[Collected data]

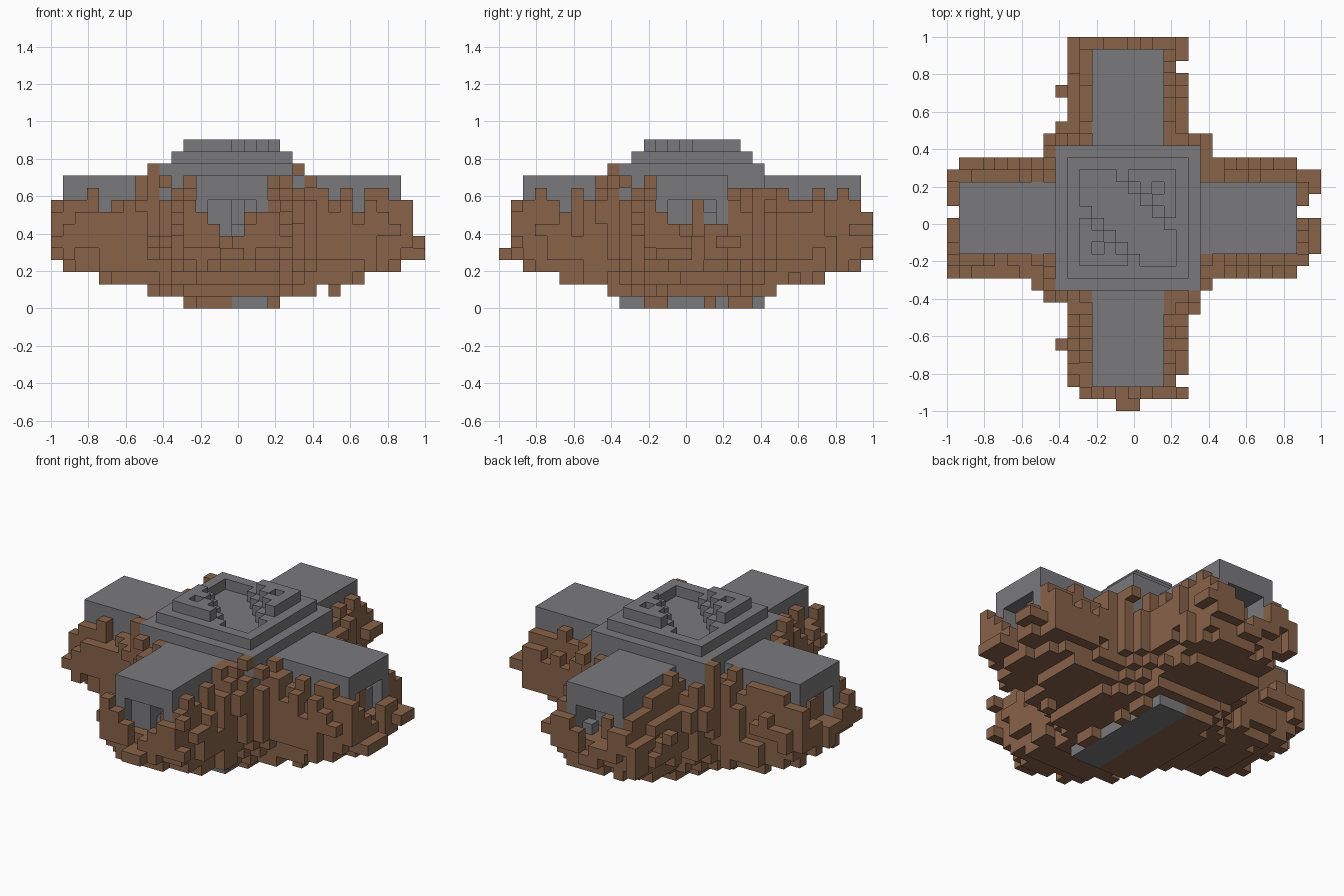
import bpy, bmesh, random
from mathutils import Vector, noise

random.seed(11)
V = 2 / 31            # edge of one cube
CX, CY = 14.5, 15.5   # cell at the middle of the cross

if "Cube" in bpy.data.objects:
    bpy.data.objects.remove(bpy.data.objects["Cube"])


def material(name, rgb):
    m = bpy.data.materials.new(name)
    m.use_nodes = True
    m.diffuse_color = (*rgb, 1)
    m.node_tree.nodes["Principled BSDF"].inputs["Base Color"].default_value = (*rgb, 1)
    return m


stone = material("grey stone", (0.195, 0.19, 0.2))
earth = material("brown earth", (0.245, 0.123, 0.066))


def box(x0, x1, y0, y1, z0, z1):
    """All cells in an inclusive index range."""
    return {(i, j, k) for i in range(x0, x1 + 1)
            for j in range(y0, y1 + 1) for k in range(z0, z1 + 1)}


# Stepped roof with a diagonal sunken channel and two raised corners
roof = box(9, 20, 10, 21, 11, 11) | box(10, 19, 11, 20, 12, 12)
for a in range(8):
    for b in range(8):
        across = abs(a + b - 7)
        cell = (11 + a, 12 + b)
        if across <= 2:
            roof.discard((*cell, 12))
        elif across >= 4 and (a, b) not in ((1, 1), (6, 6)):
            roof.add((*cell, 13))

# Crossing halls with open ends
openings = (box(1, 6, 14, 17, 6, 8) | box(23, 28, 14, 17, 6, 8)
            | box(13, 16, 2, 7, 6, 8) | box(13, 16, 24, 29, 6, 8))
halls = (box(1, 28, 13, 18, 6, 10) | box(12, 17, 2, 29, 6, 10)
         | box(9, 20, 10, 21, 6, 10)) - openings

# Stone footing that shows along one side of the base
floor = box(15, 17, 10, 21, 0, 0)
notches = {(18, j, 0) for j in (11, 14, 15, 16, 18)}

# Rubble heaped inside the hall ends
inside_stone, inside_earth = set(), set()
for i, j, k in sorted(openings):
    along = max(abs(i - CX), abs(j - CY))
    if k == 6 and 9 < along < 13:
        heap = random.choice((inside_stone, inside_earth))
        heap |= box(i, i, j, j, 6, random.choice((5, 5, 6, 7, 8)))

# Earth mound: reach along the arms, half width and corner fill per layer
REACH = [5.6, 7.2, 10.8, 13.6, 14.6, 15, 15, 15, 14.8, 14, 11]
WIDTH = [3.4, 3.7, 4.1, 4.5, 4.8, 4.9, 4.9, 4.8, 4.6, 4.1, 3.8]
CORNER = [8, 9.3, 10.4, 11.4, 12.2, 12.6, 12.8, 12.8, 12.6, 12.2, 11.8]


def mound():
    cells = set()
    for i in range(31):
        for j in range(31):
            dx, dy = abs(i - CX), abs(j - CY)
            along, side = max(dx, dy), min(dx, dy)
            rough = random.uniform(-0.7, 0.7)
            # Surface sinks outward, climbs at the corners and dips at the ends
            if along > 14:
                top = 4.8 + side * 0.8 + rough
            elif along < 8:
                top = 10 + rough * 1.3 - 0.5 * max(0, side - 3.5)
            else:
                top = 8.7 + rough * 1.4 - 0.9 * max(0, side - 3.5)
            taper = (along / 15.5) ** 5
            for k in range(11):
                lump = noise.noise(Vector((i, j, k)) * 0.57) + rough * 0.3
                reach = REACH[k] + lump * 0.6 - 0.12 * max(0, side - 1)
                width = WIDTH[k] + lump - taper * 1.1
                in_arm = along <= reach and side <= width
                in_corner = (dx + dy <= CORNER[k] + lump
                             and along < min(9.6, REACH[k]))
                if k <= top and (in_arm or in_corner) and (k or dx < 4):
                    cells.add((i, j, k))
    return cells


# Loose clods sticking out of the mound
clods = {(30, 13, 4), (30, 14, 4), (14, 0, 4), (15, 0, 4), (23, 13, 1),
         (8, 10, 10), (8, 21, 10), (8, 21, 11), (21, 10, 10), (20, 9, 11),
         (8, 10, 11), (9, 9, 10), (9, 26, 6), (9, 5, 5), (21, 22, 9),
         (30, 18, 5), (30, 19, 5), (30, 15, 4)}
stonework = halls | inside_stone
dug_out = openings - inside_earth
rubble = (mound() | clods | inside_earth) - roof - stonework - floor - dug_out - notches

parts = {"stepped_roof": (roof, stone), "crossing_halls": (stonework, stone),
         "stone_footing": (floor, stone), "earth_mound": (rubble, earth)}
filled = roof | stonework | floor | rubble
SIDES = [(axis, sign) for axis in range(3) for sign in (-1, 1)]


def build(name, cells, mat):
    """Skin the exposed faces of a set of cubes."""
    bm = bmesh.new()
    for cell in sorted(cells):
        for axis, sign in SIDES:
            near = list(cell)
            near[axis] += sign
            if tuple(near) in filled:
                continue
            u, w = Vector((0, 0, 0)), Vector((0, 0, 0))
            u[(axis + 1) % 3] = sign * 0.5
            w[(axis + 2) % 3] = 0.5
            mid = Vector(cell) + Vector((0.5, 0.5, 0.5))
            mid[axis] += sign * 0.5
            mid -= Vector((15.5, 15.5, 0))
            corners = (mid - u - w, mid + u - w, mid + u + w, mid - u + w)
            bm.faces.new([bm.verts.new(p * V) for p in corners])
    bmesh.ops.remove_doubles(bm, verts=bm.verts, dist=V / 100)
    mesh = bpy.data.meshes.new(name)
    bm.to_mesh(mesh)
    bm.free()
    mesh.materials.append(mat)
    bpy.context.collection.objects.link(bpy.data.objects.new(name, mesh))


for name, (cells, mat) in parts.items():
    build(name, cells, mat)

→ Task
Look back at the entries above and repeat, unchanged, every line from the line holding "24, 29, 6, 8))" through the line holding "j, 0) for j".

→ Answer area
            | box(13, 16, 2, 7, 6, 8) | box(13, 16, 24, 29, 6, 8))
halls = (box(1, 28, 13, 18, 6, 10) | box(12, 17, 2, 29, 6, 10)
         | box(9, 20, 10, 21, 6, 10)) - openings

# Stone footing that shows along one side of the base
floor = box(15, 17, 10, 21, 0, 0)
notches = {(18, j, 0) for j in (11, 14, 15, 16, 18)}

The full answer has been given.